Saved entries ::
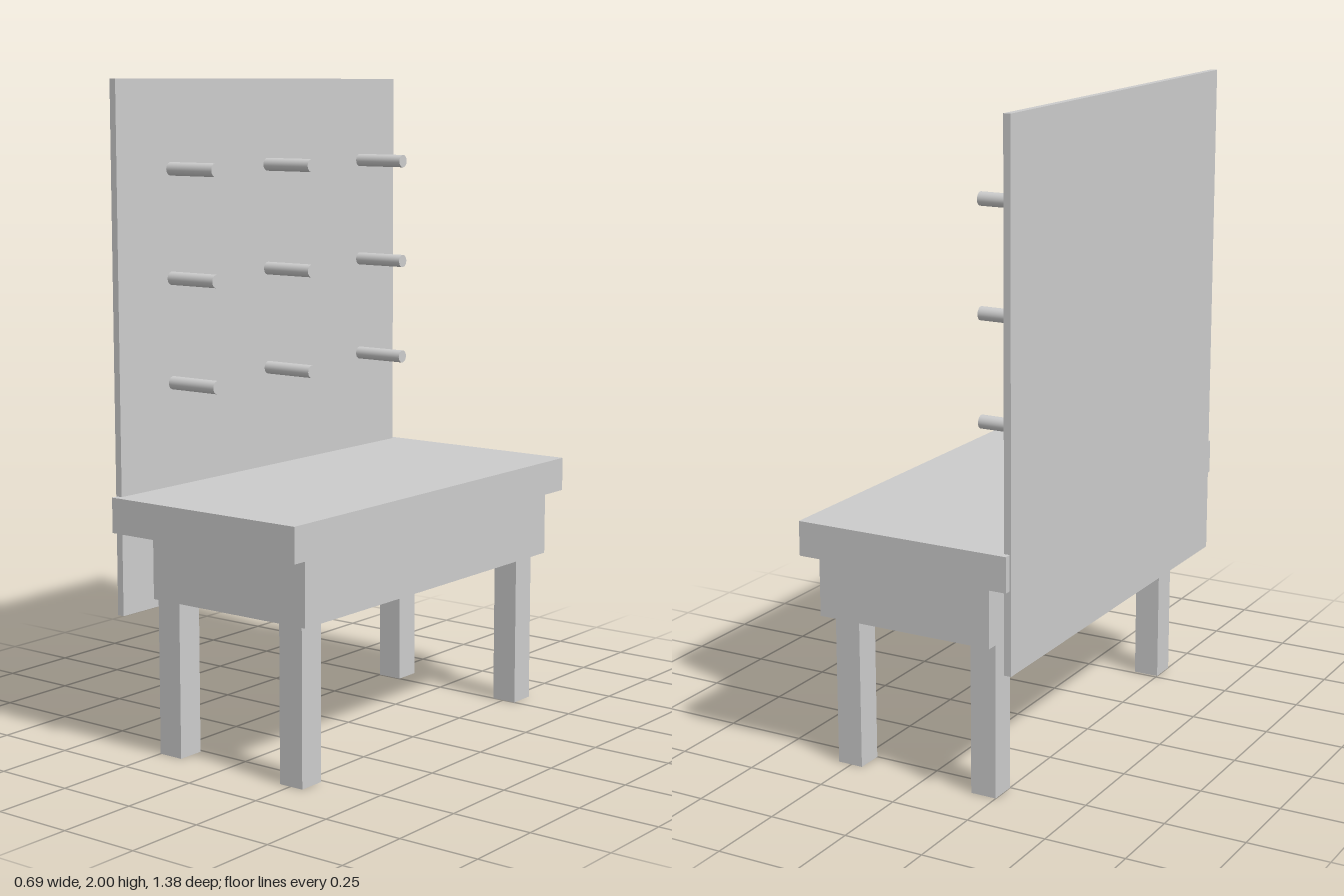
import * as THREE from 'three';

export function createModel() {
  const model = new THREE.Group();
  const material = new THREE.MeshStandardMaterial({ color: 0xcccccc });

  // Box given by its extents along each axis
  function box(name, [x0, x1], [y0, y1], [z0, z1]) {
    const mesh = new THREE.Mesh(new THREE.BoxGeometry(x1 - x0, y1 - y0, z1 - z0), material);
    mesh.position.set((x0 + x1) / 2, (y0 + y1) / 2, (z0 + z1) / 2);
    mesh.name = name;
    model.add(mesh);
  }

  // Bench: thick top over a recessed apron
  box('benchTop', [-0.344, 0.344], [0.678, 0.784], [-0.692, 0.69]);
  box('apron', [-0.255, 0.318], [0.477, 0.678], [-0.63, 0.612]);

  // Four square legs
  for (const x of [[-0.25, -0.168], [0.212, 0.294]]) {
    for (const z of [[-0.586, -0.5], [0.51, 0.597]]) box('leg', x, [0, 0.477], z);
  }

  // Tall thin back board
  box('backBoard', [-0.348, -0.326], [0.425, 2], [-0.67, 0.668]);

  // Three by three grid of round pegs
  const pegGeometry = new THREE.CylinderGeometry(0.02, 0.02, 0.18, 32).rotateZ(Math.PI / 2);
  for (const y of [1.098, 1.412, 1.736]) {
    for (const z of [-0.485, -0.01, 0.437]) {
      const peg = new THREE.Mesh(pegGeometry, material);
      peg.position.set(-0.24, y, z);
      peg.name = 'peg';
      model.add(peg);
    }
  }
  return model;
}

WHAT TO DO ::
If a line above holds the word "const", copy it.

RESULT ::
  const model = new THREE.Group();
  const material = new THREE.MeshStandardMaterial({ color: 0xcccccc });
    const mesh = new THREE.Mesh(new THREE.BoxGeometry(x1 - x0, y1 - y0, z1 - z0), material);
  for (const x of [[-0.25, -0.168], [0.212, 0.294]]) {
    for (const z of [[-0.586, -0.5], [0.51, 0.597]]) box('leg', x, [0, 0.477], z);
  const pegGeometry = new THREE.CylinderGeometry(0.02, 0.02, 0.18, 32).rotateZ(Math.PI / 2);
  for (const y of [1.098, 1.412, 1.736]) {
    for (const z of [-0.485, -0.01, 0.437]) {
      const peg = new THREE.Mesh(pegGeometry, material);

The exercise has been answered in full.